## Problem description
An exact copy of all the data is required, with pictures left out.
___ Given data ___
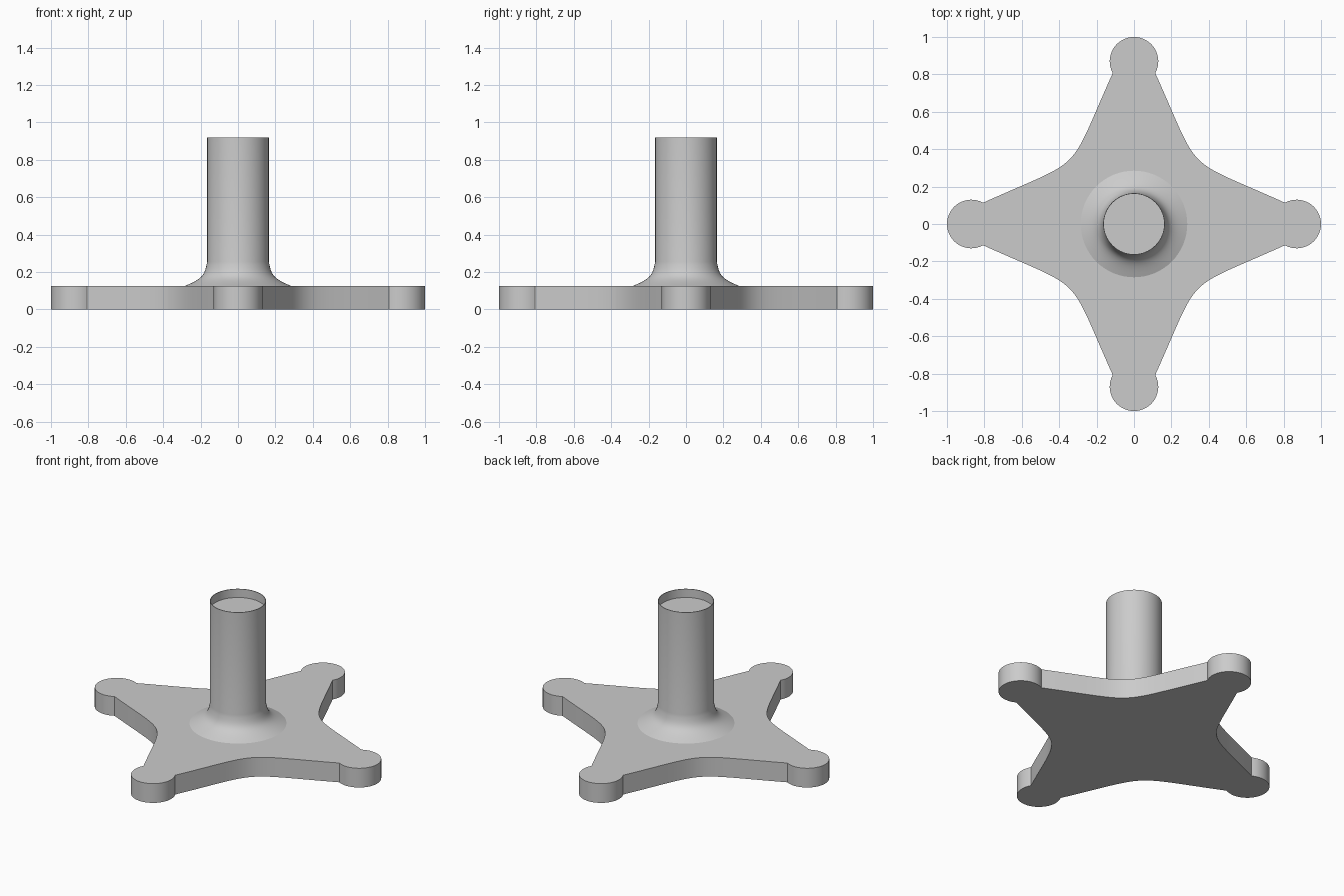
import bpy, bmesh, math
from mathutils import Vector

cube = bpy.data.objects.get("Cube")
if cube:
    bpy.data.objects.remove(cube, do_unlink=True)

grey = bpy.data.materials.new("plain grey")
grey.use_nodes = True
colour = (0.6, 0.6, 0.6, 1)
grey.diffuse_color = colour
grey.node_tree.nodes["Principled BSDF"].inputs["Base Color"].default_value = colour


def finish(name, bm):
    bmesh.ops.remove_doubles(bm, verts=bm.verts, dist=1e-5)
    bmesh.ops.recalc_face_normals(bm, faces=bm.faces)
    mesh = bpy.data.meshes.new(name)
    bm.to_mesh(mesh)
    bm.free()
    mesh.materials.append(grey)
    obj = bpy.data.objects.new(name, mesh)
    bpy.context.collection.objects.link(obj)
    bpy.ops.object.select_all(action="DESELECT")
    obj.select_set(True)
    bpy.context.view_layer.objects.active = obj
    bpy.ops.object.shade_smooth_by_angle(angle=math.radians(30))
    return obj


def bezier(p0, p1, p2, p3, steps):
    p0, p1, p2, p3 = (Vector(p) for p in (p0, p1, p2, p3))
    for i in range(steps + 1):
        t = i / steps
        s = 1 - t
        yield p0 * s**3 + p1 * 3 * s * s * t + p2 * 3 * s * t * t + p3 * t**3


# Base plate: a quarter outline (round foot, then concave edge) turned four times
base_height, foot_centre, foot_radius = 0.125, 0.87, 0.13
neck = math.radians(119)
quarter = []
for i in range(33):
    a = -neck + 2 * neck * i / 32
    quarter.append(Vector((foot_centre + foot_radius * math.cos(a),
                           foot_radius * math.sin(a))))
start = quarter[-1]
quarter += list(bezier(start, (0.247, 0.366), (0.366, 0.247),
                       (start.y, start.x), 28))[1:-1]

bm = bmesh.new()
outline = []
for k in range(4):
    c, s = round(math.cos(k * math.pi / 2)), round(math.sin(k * math.pi / 2))
    outline += [bm.verts.new((p.x * c - p.y * s, p.x * s + p.y * c, 0)) for p in quarter]
bottom = bm.faces.new(outline)
top = bmesh.ops.extrude_face_region(bm, geom=[bottom], use_keep_orig=True)
bmesh.ops.translate(bm, vec=(0, 0, base_height),
                    verts=[v for v in top["geom"] if isinstance(v, bmesh.types.BMVert)])
finish("base_plate", bm)

# Post: flared collar, straight tube and shallow recess in one turned profile
radius, post_top, recess = 0.165, 0.92, 0.865
flare = list(bezier((0.285, base_height), (0.19, 0.165), (0.178, 0.18),
                    (radius, 0.255), 12))
profile = [(p.x, p.y) for p in flare]
profile += [(radius, post_top), (radius - 0.004, post_top),
            (radius - 0.004, recess), (0, recess)]

bm = bmesh.new()
verts = [bm.verts.new((r, 0, z)) for r, z in profile]
edges = [bm.edges.new(pair) for pair in zip(verts, verts[1:])]
bmesh.ops.spin(bm, geom=verts + edges, axis=(0, 0, 1), cent=(0, 0, 0),
               angle=math.tau, steps=64)
finish("post", bm)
___
## Solution to this problem
import bpy, bmesh, math
from mathutils import Vector

cube = bpy.data.objects.get("Cube")
if cube:
    bpy.data.objects.remove(cube, do_unlink=True)

grey = bpy.data.materials.new("plain grey")
grey.use_nodes = True
colour = (0.6, 0.6, 0.6, 1)
grey.diffuse_color = colour
grey.node_tree.nodes["Principled BSDF"].inputs["Base Color"].default_value = colour


def finish(name, bm):
    bmesh.ops.remove_doubles(bm, verts=bm.verts, dist=1e-5)
    bmesh.ops.recalc_face_normals(bm, faces=bm.faces)
    mesh = bpy.data.meshes.new(name)
    bm.to_mesh(mesh)
    bm.free()
    mesh.materials.append(grey)
    obj = bpy.data.objects.new(name, mesh)
    bpy.context.collection.objects.link(obj)
    bpy.ops.object.select_all(action="DESELECT")
    obj.select_set(True)
    bpy.context.view_layer.objects.active = obj
    bpy.ops.object.shade_smooth_by_angle(angle=math.radians(30))
    return obj


def bezier(p0, p1, p2, p3, steps):
    p0, p1, p2, p3 = (Vector(p) for p in (p0, p1, p2, p3))
    for i in range(steps + 1):
        t = i / steps
        s = 1 - t
        yield p0 * s**3 + p1 * 3 * s * s * t + p2 * 3 * s * t * t + p3 * t**3


# Base plate: a quarter outline (round foot, then concave edge) turned four times
base_height, foot_centre, foot_radius = 0.125, 0.87, 0.13
neck = math.radians(119)
quarter = []
for i in range(33):
    a = -neck + 2 * neck * i / 32
    quarter.append(Vector((foot_centre + foot_radius * math.cos(a),
                           foot_radius * math.sin(a))))
start = quarter[-1]
quarter += list(bezier(start, (0.247, 0.366), (0.366, 0.247),
                       (start.y, start.x), 28))[1:-1]

bm = bmesh.new()
outline = []
for k in range(4):
    c, s = round(math.cos(k * math.pi / 2)), round(math.sin(k * math.pi / 2))
    outline += [bm.verts.new((p.x * c - p.y * s, p.x * s + p.y * c, 0)) for p in quarter]
bottom = bm.faces.new(outline)
top = bmesh.ops.extrude_face_region(bm, geom=[bottom], use_keep_orig=True)
bmesh.ops.translate(bm, vec=(0, 0, base_height),
                    verts=[v for v in top["geom"] if isinstance(v, bmesh.types.BMVert)])
finish("base_plate", bm)

# Post: flared collar, straight tube and shallow recess in one turned profile
radius, post_top, recess = 0.165, 0.92, 0.865
flare = list(bezier((0.285, base_height), (0.19, 0.165), (0.178, 0.18),
                    (radius, 0.255), 12))
profile = [(p.x, p.y) for p in flare]
profile += [(radius, post_top), (radius - 0.004, post_top),
            (radius - 0.004, recess), (0, recess)]

bm = bmesh.new()
verts = [bm.verts.new((r, 0, z)) for r, z in profile]
edges = [bm.edges.new(pair) for pair in zip(verts, verts[1:])]
bmesh.ops.spin(bm, geom=verts + edges, axis=(0, 0, 1), cent=(0, 0, 0),
               angle=math.tau, steps=64)
finish("post", bm)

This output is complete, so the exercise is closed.